** Material shown follows **

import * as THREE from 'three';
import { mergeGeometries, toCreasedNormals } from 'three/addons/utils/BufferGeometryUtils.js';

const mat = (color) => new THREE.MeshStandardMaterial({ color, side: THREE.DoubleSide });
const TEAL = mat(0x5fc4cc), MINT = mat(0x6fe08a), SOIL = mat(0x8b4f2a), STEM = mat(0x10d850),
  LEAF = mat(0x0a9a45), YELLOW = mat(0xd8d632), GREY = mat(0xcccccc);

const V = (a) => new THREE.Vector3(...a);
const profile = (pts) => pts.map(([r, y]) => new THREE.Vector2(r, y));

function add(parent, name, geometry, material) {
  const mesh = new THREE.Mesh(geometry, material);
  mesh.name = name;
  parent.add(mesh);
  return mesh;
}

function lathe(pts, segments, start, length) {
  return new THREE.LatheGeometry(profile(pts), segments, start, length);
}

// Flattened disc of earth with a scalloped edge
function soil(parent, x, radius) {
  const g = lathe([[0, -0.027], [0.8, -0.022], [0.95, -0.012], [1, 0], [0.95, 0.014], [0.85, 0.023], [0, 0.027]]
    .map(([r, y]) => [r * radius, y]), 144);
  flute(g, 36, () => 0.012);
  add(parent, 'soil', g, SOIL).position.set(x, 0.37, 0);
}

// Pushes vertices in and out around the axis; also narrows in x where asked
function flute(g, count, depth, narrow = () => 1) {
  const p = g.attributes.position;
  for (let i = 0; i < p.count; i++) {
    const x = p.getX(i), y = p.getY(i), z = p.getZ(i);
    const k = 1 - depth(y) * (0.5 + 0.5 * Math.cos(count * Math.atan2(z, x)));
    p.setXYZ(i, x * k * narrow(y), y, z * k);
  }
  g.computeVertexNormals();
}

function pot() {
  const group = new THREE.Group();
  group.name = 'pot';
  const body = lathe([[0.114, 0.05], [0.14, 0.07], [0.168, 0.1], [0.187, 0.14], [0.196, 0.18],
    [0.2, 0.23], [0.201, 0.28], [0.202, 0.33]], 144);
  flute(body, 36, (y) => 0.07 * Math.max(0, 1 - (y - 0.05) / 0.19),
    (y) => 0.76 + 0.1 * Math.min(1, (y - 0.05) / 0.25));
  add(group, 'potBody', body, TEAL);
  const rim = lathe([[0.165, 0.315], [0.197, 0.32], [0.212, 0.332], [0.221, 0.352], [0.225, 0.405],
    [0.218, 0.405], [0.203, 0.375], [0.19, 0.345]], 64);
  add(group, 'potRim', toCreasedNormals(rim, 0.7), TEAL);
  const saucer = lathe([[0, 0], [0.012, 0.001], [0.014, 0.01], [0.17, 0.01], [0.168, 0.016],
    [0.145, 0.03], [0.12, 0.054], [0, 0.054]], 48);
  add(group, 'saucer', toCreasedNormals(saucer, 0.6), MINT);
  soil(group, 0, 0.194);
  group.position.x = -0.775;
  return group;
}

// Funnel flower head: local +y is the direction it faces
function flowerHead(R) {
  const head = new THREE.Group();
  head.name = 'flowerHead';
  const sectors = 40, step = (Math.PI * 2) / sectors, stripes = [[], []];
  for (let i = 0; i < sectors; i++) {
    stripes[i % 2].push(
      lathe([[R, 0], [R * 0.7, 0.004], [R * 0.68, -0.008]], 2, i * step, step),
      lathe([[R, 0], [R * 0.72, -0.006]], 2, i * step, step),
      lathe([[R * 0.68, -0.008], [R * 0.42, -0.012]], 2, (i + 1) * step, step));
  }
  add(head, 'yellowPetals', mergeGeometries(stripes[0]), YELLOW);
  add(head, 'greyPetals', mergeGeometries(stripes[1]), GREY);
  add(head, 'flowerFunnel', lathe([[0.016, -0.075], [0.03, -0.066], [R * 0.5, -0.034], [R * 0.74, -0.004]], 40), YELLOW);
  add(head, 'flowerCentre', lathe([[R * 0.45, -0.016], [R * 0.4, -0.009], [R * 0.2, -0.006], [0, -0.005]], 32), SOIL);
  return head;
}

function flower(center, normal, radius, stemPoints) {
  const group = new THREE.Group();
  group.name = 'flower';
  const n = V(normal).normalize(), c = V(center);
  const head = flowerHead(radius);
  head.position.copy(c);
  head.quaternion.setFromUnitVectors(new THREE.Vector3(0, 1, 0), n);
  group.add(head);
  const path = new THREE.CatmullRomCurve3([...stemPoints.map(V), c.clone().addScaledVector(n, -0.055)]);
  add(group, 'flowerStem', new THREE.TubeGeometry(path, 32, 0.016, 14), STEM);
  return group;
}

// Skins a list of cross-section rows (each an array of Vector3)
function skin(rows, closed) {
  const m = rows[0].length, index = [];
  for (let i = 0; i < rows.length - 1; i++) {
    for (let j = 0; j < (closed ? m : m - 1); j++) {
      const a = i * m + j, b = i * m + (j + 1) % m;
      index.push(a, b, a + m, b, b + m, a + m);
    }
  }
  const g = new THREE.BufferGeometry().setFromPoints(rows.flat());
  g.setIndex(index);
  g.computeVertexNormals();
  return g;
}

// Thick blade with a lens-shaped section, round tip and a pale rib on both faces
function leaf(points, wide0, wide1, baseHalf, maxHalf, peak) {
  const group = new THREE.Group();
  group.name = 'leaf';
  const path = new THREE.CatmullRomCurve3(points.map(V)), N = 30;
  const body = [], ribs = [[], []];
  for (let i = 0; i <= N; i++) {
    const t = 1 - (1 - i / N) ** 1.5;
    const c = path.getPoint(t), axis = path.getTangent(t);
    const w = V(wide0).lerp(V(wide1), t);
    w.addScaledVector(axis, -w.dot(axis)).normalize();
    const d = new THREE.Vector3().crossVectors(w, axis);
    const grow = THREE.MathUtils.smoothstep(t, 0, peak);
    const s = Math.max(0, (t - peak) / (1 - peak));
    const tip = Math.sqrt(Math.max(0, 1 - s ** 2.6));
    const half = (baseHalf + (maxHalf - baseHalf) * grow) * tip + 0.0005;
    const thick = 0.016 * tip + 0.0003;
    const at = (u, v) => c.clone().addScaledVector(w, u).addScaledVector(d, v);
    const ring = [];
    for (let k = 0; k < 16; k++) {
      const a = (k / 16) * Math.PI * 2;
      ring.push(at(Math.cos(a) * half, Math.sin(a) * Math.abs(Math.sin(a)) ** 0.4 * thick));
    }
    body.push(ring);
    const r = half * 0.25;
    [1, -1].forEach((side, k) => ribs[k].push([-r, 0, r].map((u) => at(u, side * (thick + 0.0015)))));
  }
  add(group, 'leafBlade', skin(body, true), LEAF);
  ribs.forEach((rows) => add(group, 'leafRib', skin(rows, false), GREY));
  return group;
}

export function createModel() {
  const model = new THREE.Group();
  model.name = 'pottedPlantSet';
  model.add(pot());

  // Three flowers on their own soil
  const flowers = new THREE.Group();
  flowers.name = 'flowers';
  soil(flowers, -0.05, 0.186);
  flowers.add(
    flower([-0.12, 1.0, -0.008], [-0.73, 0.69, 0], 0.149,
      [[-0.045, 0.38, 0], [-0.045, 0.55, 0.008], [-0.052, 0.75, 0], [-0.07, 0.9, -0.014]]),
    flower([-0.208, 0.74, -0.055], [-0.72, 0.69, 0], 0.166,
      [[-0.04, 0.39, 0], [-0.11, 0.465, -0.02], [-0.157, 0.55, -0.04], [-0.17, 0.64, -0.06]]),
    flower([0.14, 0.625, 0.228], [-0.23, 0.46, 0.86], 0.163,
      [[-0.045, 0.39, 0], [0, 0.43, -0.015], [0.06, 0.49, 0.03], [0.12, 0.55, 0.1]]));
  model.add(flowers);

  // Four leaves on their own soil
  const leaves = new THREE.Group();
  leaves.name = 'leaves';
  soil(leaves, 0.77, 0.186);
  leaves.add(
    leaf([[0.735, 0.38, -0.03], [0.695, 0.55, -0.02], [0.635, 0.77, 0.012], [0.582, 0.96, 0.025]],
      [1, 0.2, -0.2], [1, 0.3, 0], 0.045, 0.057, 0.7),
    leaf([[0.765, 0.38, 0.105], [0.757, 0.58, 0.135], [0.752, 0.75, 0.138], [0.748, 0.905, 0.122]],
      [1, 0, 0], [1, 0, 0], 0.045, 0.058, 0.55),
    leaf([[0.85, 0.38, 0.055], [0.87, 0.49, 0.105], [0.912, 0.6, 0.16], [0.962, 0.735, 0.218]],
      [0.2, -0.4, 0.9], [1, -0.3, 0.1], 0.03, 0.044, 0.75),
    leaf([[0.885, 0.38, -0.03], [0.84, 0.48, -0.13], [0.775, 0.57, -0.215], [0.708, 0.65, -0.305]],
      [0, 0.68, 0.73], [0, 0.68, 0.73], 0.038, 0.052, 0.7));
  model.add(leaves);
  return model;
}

** End of Material shown **

Problem to solve: Where in the records does the string "flute" appear? Copy every line that has it.

Answer to the exercise:
  flute(g, 36, () => 0.012);
function flute(g, count, depth, narrow = () => 1) {
  flute(body, 36, (y) => 0.07 * Math.max(0, 1 - (y - 0.05) / 0.19),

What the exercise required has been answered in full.